On Sunday, T-Mobile announced it will acquire Sprint in a blockbuster telecommunications deal with dramatic implications for broadband deployment in rural America. The company CEO’s are selling the deal as a win for rural America, and argue the newly-formed company will bring more jobs and more broadband to less-populated regions.
Editorial Comment: If the focus is on G5, this technology is not rural friendly. These maybe unfulfillable promises. See the issues with G5 in rural settings HERE.

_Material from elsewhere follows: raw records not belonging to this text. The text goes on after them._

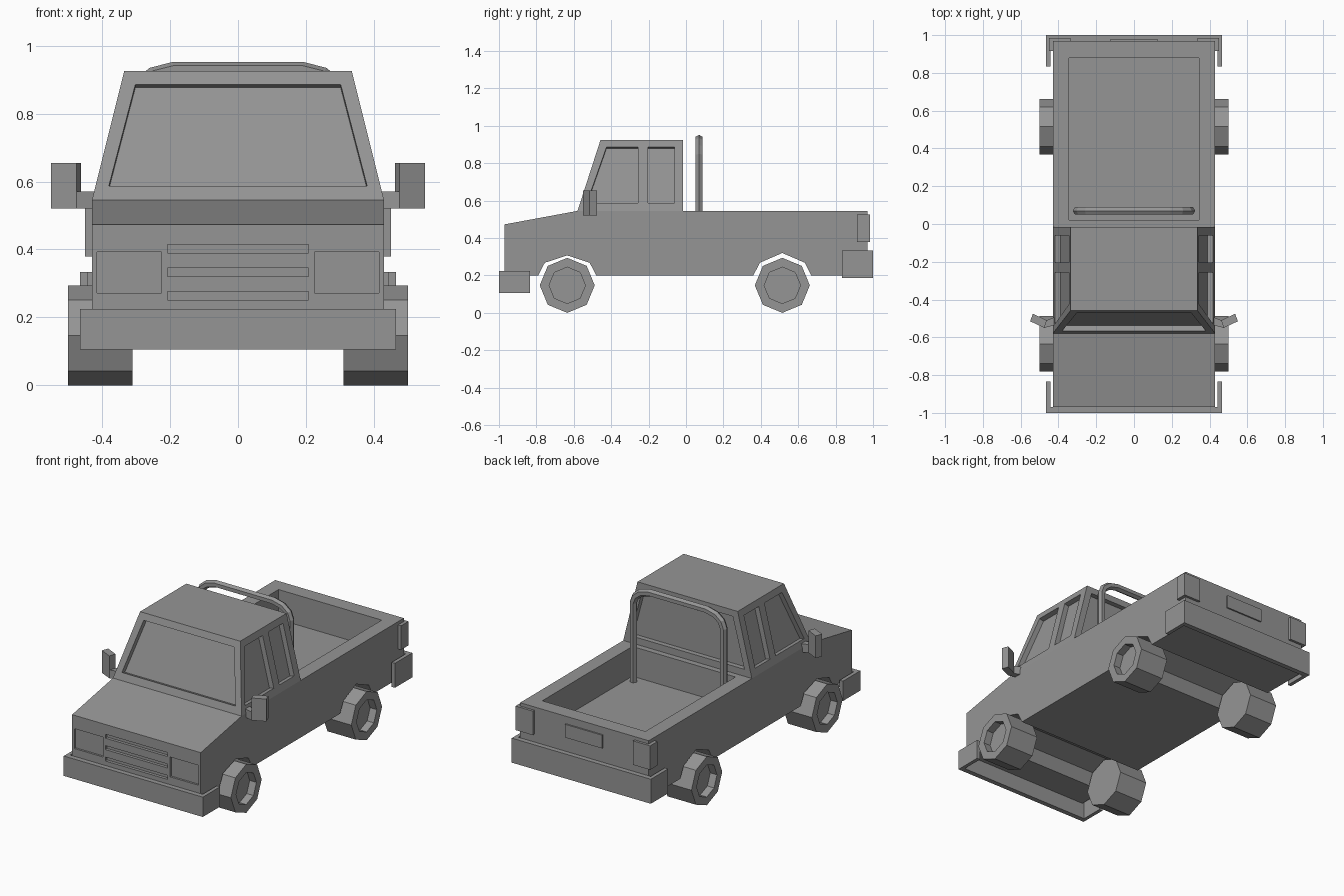
import bpy, bmesh, math
from mathutils import Vector

old = bpy.data.objects.get("Cube")
if old:
    bpy.data.objects.remove(old, do_unlink=True)

grey = bpy.data.materials.new("plain grey")
grey.use_nodes = True
grey.diffuse_color = (0.3, 0.3, 0.3, 1)
grey.node_tree.nodes["Principled BSDF"].inputs["Base Color"].default_value = (0.3, 0.3, 0.3, 1)


def add_mesh(name, bm):
    bmesh.ops.recalc_face_normals(bm, faces=bm.faces)
    mesh = bpy.data.meshes.new(name)
    bm.to_mesh(mesh)
    bm.free()
    mesh.materials.append(grey)
    obj = bpy.data.objects.new(name, mesh)
    bpy.context.collection.objects.link(obj)
    return obj


def prism(name, points, offset):
    """Extrude a flat outline along an offset."""
    bm = bmesh.new()
    face = bm.faces.new([bm.verts.new(p) for p in points])
    top = bmesh.ops.extrude_face_region(bm, geom=[face])["geom"]
    bmesh.ops.translate(bm, vec=offset, verts=[v for v in top if isinstance(v, bmesh.types.BMVert)])
    return add_mesh(name, bm)


def box(name, x, y, z):
    outline = [(x[0], y[0], z[0]), (x[1], y[0], z[0]), (x[1], y[1], z[0]), (x[0], y[1], z[0])]
    return prism(name, outline, (0, 0, z[1] - z[0]))


def plan(name, outline, z):
    return prism(name, [(x, y, z[0]) for x, y in outline], (0, 0, z[1] - z[0]))


def cut(target, cutter):
    mod = target.modifiers.new(cutter.name, "BOOLEAN")
    mod.operation = "DIFFERENCE"
    mod.solver = "EXACT"
    mod.object = cutter
    cutter.hide_render = True
    cutter.hide_set(True)
    cutter.display_type = "WIRE"


def recess(target, name, points, depth):
    """Sink an outline lying on a surface inward by depth; points run anticlockwise from outside."""
    p = [Vector(q) for q in points]
    normal = (p[1] - p[0]).cross(p[2] - p[0]).normalized()
    cut(target, prism(name, [q + normal * 0.02 for q in p], normal * -(depth + 0.02)))


# Lower body with wheel arches running through
W = 0.43
side = [(-0.97, 0.2), (-0.97, 0.473), (-0.58, 0.545), (0.97, 0.545), (0.97, 0.2)]
for y, top in ((0.515, 0.32), (-0.635, 0.307)):
    side += [(y + 0.155, 0.2), (y + 0.12, 0.268), (y, top), (y - 0.12, 0.268), (y - 0.155, 0.2)]
body = prism("body", [(-W, y, z) for y, z in side], (2 * W, 0, 0))
cut(body, box("bed_cutter", (-0.345, 0.345), (0.02, 0.88), (0.365, 0.7)))

# Sunken headlights and grille slots
for s in (-1, 1):
    x = sorted((s * 0.225, s * 0.415))
    cut(body, box("headlight_cutter", x, (-1.0, -0.958), (0.272, 0.392)))
for z in (0.252, 0.321, 0.39):
    cut(body, box("grille_cutter", (-0.208, 0.208), (-1.0, -0.952), (z, z + 0.024)))

# Cab tapering to the roof
Z0, Z1, BACK = 0.545, 0.925, -0.015


def taper(z):
    return (z - Z0) / (Z1 - Z0)


def half_width(z):
    return W - 0.095 * taper(z)


def front_y(z):
    return -0.58 + 0.123 * taper(z)


bm = bmesh.new()
rings = []
for z in (Z0, Z1):
    w, f = half_width(z), front_y(z)
    rings.append([bm.verts.new(p) for p in ((-w, f, z), (w, f, z), (w, BACK, z), (-w, BACK, z))])
for ring in rings:
    bm.faces.new(ring)
for i in range(4):
    j = (i + 1) % 4
    bm.faces.new((rings[0][i], rings[0][j], rings[1][j], rings[1][i]))
cab = add_mesh("cab", bm)

# Sunken windows
lo, hi = 0.587, 0.886
a, b = 0.38, 0.302
recess(cab, "windshield_cutter", [(-a, front_y(lo), lo), (a, front_y(lo), lo),
                                  (b, front_y(hi), hi), (-b, front_y(hi), hi)], 0.03)
recess(cab, "rear_window_cutter", [(a, BACK, lo), (-a, BACK, lo), (-b, BACK, hi), (b, BACK, hi)], 0.03)
for s in (-1, 1):
    for name, y0, y1, y2 in (("front", -0.53, -0.425, -0.257), ("back", -0.203, -0.203, -0.062)):
        pts = [(s * half_width(z), y, z) for y, z in ((y0, lo), (y2, lo), (y2, hi), (y1, hi))]
        recess(cab, name + "_side_window_cutter", pts if s > 0 else pts[::-1], 0.03)

# Wraparound bumpers
for name, d, z in (("front_bumper", -1, (0.105, 0.225)), ("rear_bumper", 1, (0.185, 0.333))):
    outer, inner = 0.465, 0.443
    half = [(outer, 0.835), (outer, 1.0)]
    inside = [(inner, 0.97), (inner, 0.835)]
    outline = half + [(-x, y) for x, y in half[::-1]]
    outline += [(-x, y) for x, y in inside[::-1]] + inside
    plan(name, [(x, d * y) for x, y in outline], z)

# Tail lights and number plate
for s, label in ((1, "left"), (-1, "right")):
    outline = [(0.335, 0.96), (0.335, 0.985), (0.45, 0.985), (0.45, 0.915), (0.42, 0.915), (0.42, 0.96)]
    plan(label + "_tail_light", [(s * x, y) for x, y in outline], (0.38, 0.525))
box("number_plate", (-0.125, 0.125), (0.96, 0.979), (0.42, 0.5))

# Door mirrors
for s, label in ((1, "left"), (-1, "right")):
    plate = [(0.475, -0.55), (0.55, -0.515), (0.535, -0.475), (0.462, -0.51)]
    arm = [(0.4, -0.53), (0.475, -0.55), (0.462, -0.51), (0.4, -0.485)]
    plan(label + "_mirror", [(s * x, y) for x, y in plate], (0.52, 0.655))
    plan(label + "_mirror_arm", [(s * x, y) for x, y in arm], (0.52, 0.57))

# Eight-sided wheels with sunken hubs
R, HUB = 0.147, 0.097


def wheel(name, s, y):
    bm = bmesh.new()
    rings = []
    for x, r in ((0.31, R), (0.5, R), (0.5, HUB), (0.455, HUB)):
        rings.append([bm.verts.new((s * x, y + r * math.sin(k * math.pi / 4),
                                    R + r * math.cos(k * math.pi / 4))) for k in range(8)])
    for p, q in zip(rings, rings[1:]):
        for k in range(8):
            n = (k + 1) % 8
            bm.faces.new((p[k], p[n], q[n], q[k]))
    bm.faces.new(rings[0])
    bm.faces.new(rings[-1])
    add_mesh(name, bm)


for s, label in ((1, "left"), (-1, "right")):
    wheel("front_" + label + "_wheel", s, -0.635)
    wheel("rear_" + label + "_wheel", s, 0.515)

# Roll bar
half = [(0.302, 0.355), (0.302, 0.845), (0.287, 0.885), (0.25, 0.915), (0.19, 0.93)]
path = half + [(-x, z) for x, z in half[::-1]]
curve = bpy.data.curves.new("roll_bar", "CURVE")
curve.dimensions = "3D"
curve.bevel_depth = 0.022
curve.bevel_resolution = 1
curve.use_fill_caps = True
spline = curve.splines.new("POLY")
spline.points.add(len(path) - 1)
for point, (x, z) in zip(spline.points, path):
    point.co = (x, 0.07, z, 1)
spline.use_smooth = False
curve.materials.append(grey)
bpy.context.collection.objects.link(bpy.data.objects.new("roll_bar", curve))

Ajit Pai, Chairman of the Federal Communications Commission (FCC), is planning to release new spectrum licensing rules that will impact the rural broadband landscape. New licensing rules are an opportunity for the FCC to give rural communities more self-determination when it comes to broadband deployment. Rural providers are lobbying the FCC to adopt a spectrum policy that will lower barriers to entry for small local broadband players in the market place. The nationwide providers (Verizon and AT&T) are able to function as a monopoly in many rural areas, and have little incentive to increase access for rural consumers. These monopolies benefit from FCC spectrum regulations that benefit large carriers. A coalition of rural providers, the Wireless Internet Service Providers, recently sent a letter to the FCC urging the agency to adopt spectrum policy that promotes more competition for providers in rural America.

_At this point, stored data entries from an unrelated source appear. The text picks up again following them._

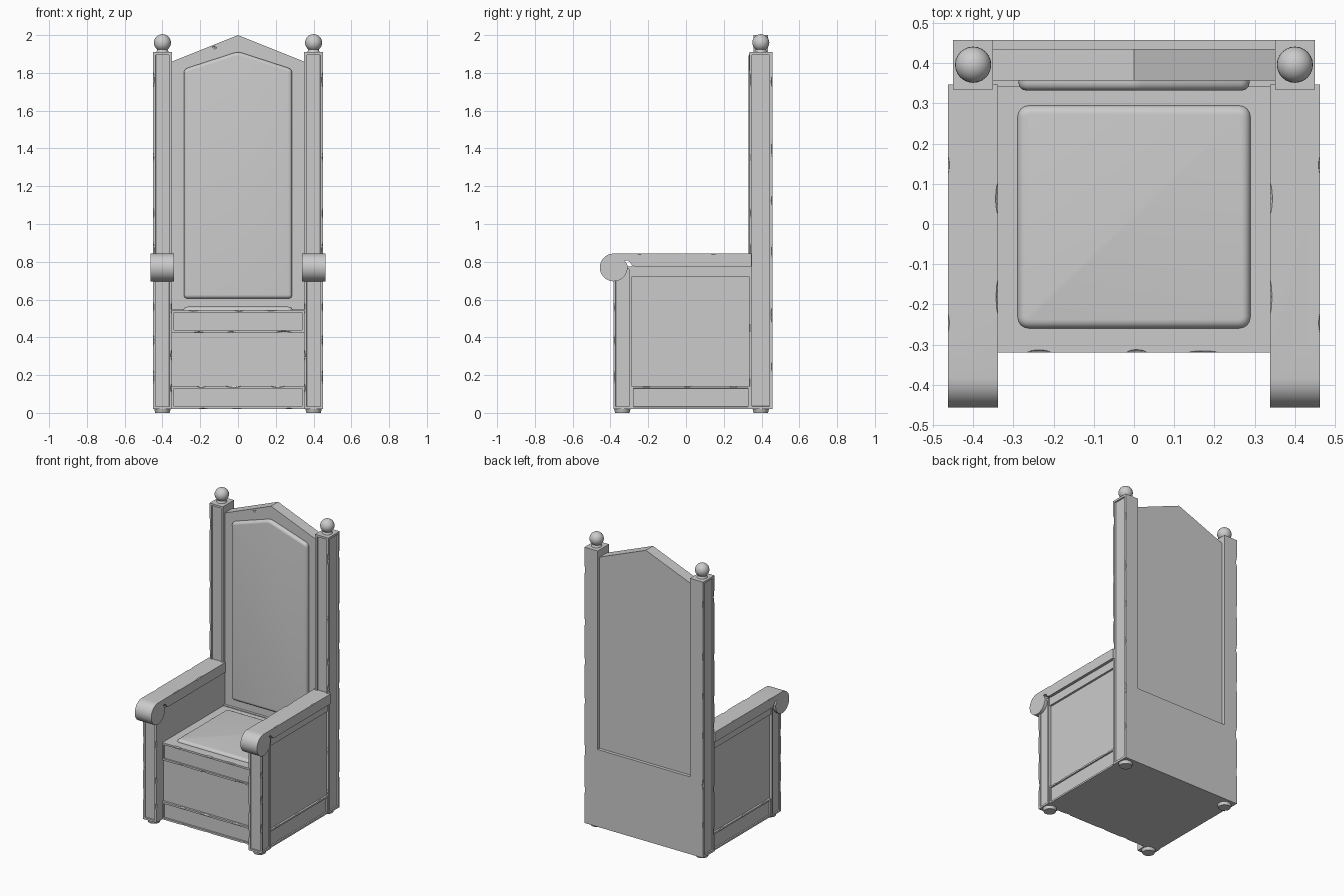
import bpy, bmesh, math, random
from mathutils import Vector, Matrix

if "Cube" in bpy.data.objects:
    bpy.data.objects.remove(bpy.data.objects["Cube"])

random.seed(4)


def finish(name, bm, mirror=False, smooth=False):
    bmesh.ops.recalc_face_normals(bm, faces=bm.faces)
    me = bpy.data.meshes.new(name)
    bm.to_mesh(me)
    bm.free()
    ob = bpy.data.objects.new(name, me)
    bpy.context.collection.objects.link(ob)
    bpy.ops.object.select_all(action='DESELECT')
    bpy.context.view_layer.objects.active = ob
    ob.select_set(True)
    if smooth:
        bpy.ops.object.shade_smooth_by_angle(angle=math.radians(35))
    if mirror:
        ob.modifiers.new("mirror", 'MIRROR').use_mirror_merge = False
    return ob


def prism(pts, axis, lo, hi):
    """Extrude a profile: axis 'x' takes (y, z) points, axis 'y' takes (x, z)."""
    bm = bmesh.new()
    put = (lambda p, t: (t, p[0], p[1])) if axis == 'x' else (lambda p, t: (p[0], t, p[1]))
    f = bm.faces.new([bm.verts.new(put(p, lo)) for p in pts])
    ext = bmesh.ops.extrude_face_region(bm, geom=[f])["geom"]
    step = Vector(put((0, 0), hi - lo))
    bmesh.ops.translate(bm, vec=step, verts=[v for v in ext if isinstance(v, bmesh.types.BMVert)])
    bmesh.ops.recalc_face_normals(bm, faces=bm.faces)
    return bm


def box(x, y, z):
    return prism([(x[0], z[0]), (x[1], z[0]), (x[1], z[1]), (x[0], z[1])], 'y', *y)


def inset(bm, dirs, width, depth=0.008):
    """Sunken panel on the faces looking in the given directions."""
    for d in dirs:
        fs = [f for f in bm.faces if f.normal.dot(Vector(d)) > 0.99]
        f = max(fs, key=lambda f: f.calc_area())
        bmesh.ops.inset_individual(bm, faces=[f], thickness=width, depth=0)
        bmesh.ops.inset_individual(bm, faces=[f], thickness=0.002, depth=-depth)


def chip(ob, starts, axis, length, count, size=0.009):
    """Wear marks: shallow dents cut along the edges that begin at starts."""
    bm = bmesh.new()
    for s in starts:
        for i in range(count):
            t = length * (i + random.uniform(0.25, 0.75)) / count
            sc = [size * random.uniform(0.7, 1.2)] * 3
            sc[axis] = min(length / count * 0.22, random.uniform(0.025, 0.05))
            p = Vector(s)
            p[axis] += t
            bmesh.ops.create_icosphere(bm, subdivisions=2, radius=1,
                                       matrix=Matrix.Translation(p) @ Matrix.Diagonal((*sc, 1)))
    cutter = finish("chip_cutter", bm)
    cutter.hide_render = True
    mod = ob.modifiers.new("chips", 'BOOLEAN')
    mod.operation, mod.solver, mod.object = 'DIFFERENCE', 'EXACT', cutter
    bpy.context.view_layer.objects.active = ob
    with bpy.context.temp_override(object=ob, active_object=ob):
        bpy.ops.object.modifier_move_to_index(modifier="chips", index=0)
        bpy.ops.object.modifier_apply(modifier="chips")
    bpy.data.objects.remove(cutter)


FRONT, SIDE = (0, -1, 0), (1, 0, 0)

# Tall back posts and short front posts
bm = box((0.35, 0.45), (0.335, 0.457), (0.02, 1.91))
inset(bm, [FRONT, SIDE], 0.02)
post = finish("back_post", bm, True)
chip(post, [(0.452, 0.333, 0.05), (0.452, 0.459, 0.05)], 2, 1.8, 6)

bm = box((0.35, 0.45), (-0.385, -0.288), (0.02, 0.775))
inset(bm, [FRONT, SIDE], 0.018)
post = finish("front_post", bm, True)
chip(post, [(0.452, -0.387, 0.05), (0.348, -0.387, 0.05)], 2, 0.6, 3)

# Ball finials on small necks
bm = bmesh.new()
bmesh.ops.create_uvsphere(bm, u_segments=24, v_segments=14, radius=0.045,
                          matrix=Matrix.Translation((0.4, 0.396, 1.96)))
finish("finial_ball", bm, True, True)
bm = bmesh.new()
bmesh.ops.create_cone(bm, cap_ends=True, segments=16, radius1=0.034, radius2=0.024, depth=0.025,
                      matrix=Matrix.Translation((0.4, 0.396, 1.92)))
finish("finial_neck", bm, True, True)

# Round feet
bm = bmesh.new()
for y in (-0.337, 0.396):
    bmesh.ops.create_cone(bm, cap_ends=True, segments=20, radius1=0.038, radius2=0.044, depth=0.022,
                          matrix=Matrix.Translation((0.4, y, 0.011)))
finish("foot", bm, True, True)

# Pointed back board, flush lower back
back = finish("back_board", prism([(-0.355, 0.5), (0.355, 0.5), (0.355, 1.858), (0, 2.0), (-0.355, 1.858)],
                                  'y', 0.357, 0.435))
dent = [(-0.17, 0.353, 1.934), (0.22, 0.353, 1.914)]
chip(back, dent, 0, 0.06, 1, 0.011)
finish("lower_back", box((-0.352, 0.352), (0.34, 0.457), (0.02, 0.55)))

# Seat body with recessed front panel
finish("seat_body", box((-0.352, 0.352), (-0.305, 0.345), (0.02, 0.54)))


def rail(name, z):
    bm = box((-0.352, 0.352), (-0.32, -0.29), z)
    inset(bm, [FRONT], 0.018)
    return finish(name, bm)


seat_rail = rail("front_seat_rail", (0.425, 0.545))
chip(seat_rail, [(-0.33, -0.322, 0.547), (-0.33, -0.322, 0.423)], 0, 0.66, 3)
base_rail = rail("front_base_rail", (0.02, 0.142))
chip(base_rail, [(-0.33, -0.322, 0.144), (-0.33, -0.322, 0.018)], 0, 0.66, 3)
finish("seat_top", box((-0.352, 0.352), (-0.291, 0.36), (0.53, 0.545)))

# Side panels with top and base rails
finish("side_panel", box((0.35, 0.43), (-0.30, 0.345), (0.02, 0.775)), True)
bm = box((0.42, 0.444), (-0.29, 0.34), (0.02, 0.142))
inset(bm, [SIDE], 0.016)
side_rail = finish("side_base_rail", bm, True)
chip(side_rail, [(0.446, -0.26, 0.144)], 1, 0.56, 3)
finish("side_top_rail", box((0.42, 0.444), (-0.29, 0.34), (0.72, 0.778)), True)

# Armrest with rolled front end
cy, cz, r = -0.383, 0.77, 0.0735
pts = [(0.347, 0.775), (0.347, 0.8435)]
for i in range(25):
    a = math.radians(90 + i * 285 / 24)
    pts.append((cy + r * math.cos(a), cz + r * math.sin(a)))
pts += [(-0.325, 0.805), (-0.31, 0.808), (-0.297, 0.798), (-0.285, 0.78), (-0.27, 0.775)]
arm = finish("armrest", prism(pts, 'x', 0.338, 0.463), True, True)
chip(arm, [(0.465, -0.33, 0.8455), (0.336, -0.33, 0.8455)], 1, 0.6, 2)


def cushion(name, bm, direction, round_corner, round_edge):
    d = Vector(direction)
    corners = [e for e in bm.edges
               if abs((e.verts[0].co - e.verts[1].co).normalized().dot(d)) > 0.99]
    bmesh.ops.bevel(bm, geom=corners, offset=round_corner, segments=4, profile=0.5, affect='EDGES')
    bm.normal_update()
    rim = {e for f in bm.faces if f.normal.dot(d) > 0.99 for e in f.edges}
    bmesh.ops.bevel(bm, geom=list(rim), offset=round_edge, segments=5, profile=0.5, affect='EDGES')
    finish(name, bm, False, True)


# Padded seat and back
cushion("seat_cushion", box((-0.29, 0.29), (-0.26, 0.295), (0.535, 0.562)), (0, 0, 1), 0.028, 0.022)
cushion("back_cushion", prism([(-0.287, 0.605), (0.287, 0.605), (0.287, 1.82), (0, 1.913), (-0.287, 1.82)],
                              'y', 0.332, 0.365), FRONT, 0.02, 0.019)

Editorial Comment: More HERE, including promotion of Microsoft White Space TV in rural areas, urged the FCC to complete action on TV white spaces proceeding to reserve an additional two channels for unlicensed devices in every market in the country.